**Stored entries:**
· · · ·

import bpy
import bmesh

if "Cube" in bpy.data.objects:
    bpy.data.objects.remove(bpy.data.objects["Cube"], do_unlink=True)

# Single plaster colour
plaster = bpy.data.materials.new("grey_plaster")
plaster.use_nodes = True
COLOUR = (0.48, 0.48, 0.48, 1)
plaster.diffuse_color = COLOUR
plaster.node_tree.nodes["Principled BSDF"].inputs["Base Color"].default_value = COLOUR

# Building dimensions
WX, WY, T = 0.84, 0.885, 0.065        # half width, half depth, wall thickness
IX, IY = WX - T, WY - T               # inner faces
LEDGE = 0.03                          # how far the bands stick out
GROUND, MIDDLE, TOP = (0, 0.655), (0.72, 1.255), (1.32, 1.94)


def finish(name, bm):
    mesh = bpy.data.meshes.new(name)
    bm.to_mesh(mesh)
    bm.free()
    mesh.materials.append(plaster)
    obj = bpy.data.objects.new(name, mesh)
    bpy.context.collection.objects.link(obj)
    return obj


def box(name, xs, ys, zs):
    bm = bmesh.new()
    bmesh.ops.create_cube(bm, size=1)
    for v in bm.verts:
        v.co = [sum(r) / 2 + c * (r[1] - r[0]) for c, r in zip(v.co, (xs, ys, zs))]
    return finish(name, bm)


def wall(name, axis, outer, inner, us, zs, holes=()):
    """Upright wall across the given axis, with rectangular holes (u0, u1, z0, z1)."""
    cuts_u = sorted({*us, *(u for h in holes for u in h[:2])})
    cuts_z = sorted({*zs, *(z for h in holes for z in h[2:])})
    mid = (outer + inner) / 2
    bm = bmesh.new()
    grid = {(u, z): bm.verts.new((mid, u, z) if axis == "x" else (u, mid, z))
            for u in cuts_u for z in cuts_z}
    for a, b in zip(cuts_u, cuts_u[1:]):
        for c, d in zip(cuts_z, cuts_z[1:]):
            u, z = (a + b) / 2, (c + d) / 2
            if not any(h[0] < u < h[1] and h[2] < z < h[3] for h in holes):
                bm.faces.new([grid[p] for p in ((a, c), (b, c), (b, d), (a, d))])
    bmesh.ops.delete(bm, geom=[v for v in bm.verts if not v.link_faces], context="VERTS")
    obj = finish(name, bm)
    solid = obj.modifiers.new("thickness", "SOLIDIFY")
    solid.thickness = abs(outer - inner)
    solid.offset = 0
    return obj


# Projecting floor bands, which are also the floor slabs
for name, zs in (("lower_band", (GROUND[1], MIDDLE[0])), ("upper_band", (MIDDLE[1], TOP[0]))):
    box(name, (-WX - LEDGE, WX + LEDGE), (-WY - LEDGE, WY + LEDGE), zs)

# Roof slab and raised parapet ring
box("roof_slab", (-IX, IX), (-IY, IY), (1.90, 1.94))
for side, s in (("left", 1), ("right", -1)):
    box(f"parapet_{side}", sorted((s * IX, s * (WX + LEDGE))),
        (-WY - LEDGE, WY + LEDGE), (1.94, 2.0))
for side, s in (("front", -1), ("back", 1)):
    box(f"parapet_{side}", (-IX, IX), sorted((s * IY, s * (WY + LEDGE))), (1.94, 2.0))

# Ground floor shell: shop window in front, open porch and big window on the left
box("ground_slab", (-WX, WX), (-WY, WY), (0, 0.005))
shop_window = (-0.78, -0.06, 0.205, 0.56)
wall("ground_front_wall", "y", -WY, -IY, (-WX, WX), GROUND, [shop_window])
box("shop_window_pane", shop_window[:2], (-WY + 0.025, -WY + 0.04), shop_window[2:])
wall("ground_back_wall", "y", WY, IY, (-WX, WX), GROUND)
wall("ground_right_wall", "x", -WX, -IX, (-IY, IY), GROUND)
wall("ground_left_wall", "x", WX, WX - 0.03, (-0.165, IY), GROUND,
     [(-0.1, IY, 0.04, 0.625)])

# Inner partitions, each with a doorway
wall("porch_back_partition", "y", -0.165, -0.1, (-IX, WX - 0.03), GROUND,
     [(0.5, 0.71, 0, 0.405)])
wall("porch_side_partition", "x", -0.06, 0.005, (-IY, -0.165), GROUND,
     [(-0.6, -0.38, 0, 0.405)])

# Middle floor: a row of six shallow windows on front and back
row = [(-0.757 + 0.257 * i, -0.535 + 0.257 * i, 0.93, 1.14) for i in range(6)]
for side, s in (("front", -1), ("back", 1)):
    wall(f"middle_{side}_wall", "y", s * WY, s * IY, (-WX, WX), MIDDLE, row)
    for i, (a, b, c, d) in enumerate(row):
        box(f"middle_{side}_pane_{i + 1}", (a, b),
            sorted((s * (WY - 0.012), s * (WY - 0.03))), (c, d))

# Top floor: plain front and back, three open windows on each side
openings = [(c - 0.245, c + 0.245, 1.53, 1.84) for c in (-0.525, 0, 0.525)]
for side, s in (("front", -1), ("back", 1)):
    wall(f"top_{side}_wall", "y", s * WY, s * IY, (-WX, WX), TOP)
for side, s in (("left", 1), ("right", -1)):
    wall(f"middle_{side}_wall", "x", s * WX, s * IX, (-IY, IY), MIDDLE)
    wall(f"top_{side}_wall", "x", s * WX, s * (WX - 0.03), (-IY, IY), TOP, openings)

· · · ·

Where a line above contains the word "True", copy that line.

**ANSWER TO THIS EXERCISE:**
    bpy.data.objects.remove(bpy.data.objects["Cube"], do_unlink=True)
plaster.use_nodes = True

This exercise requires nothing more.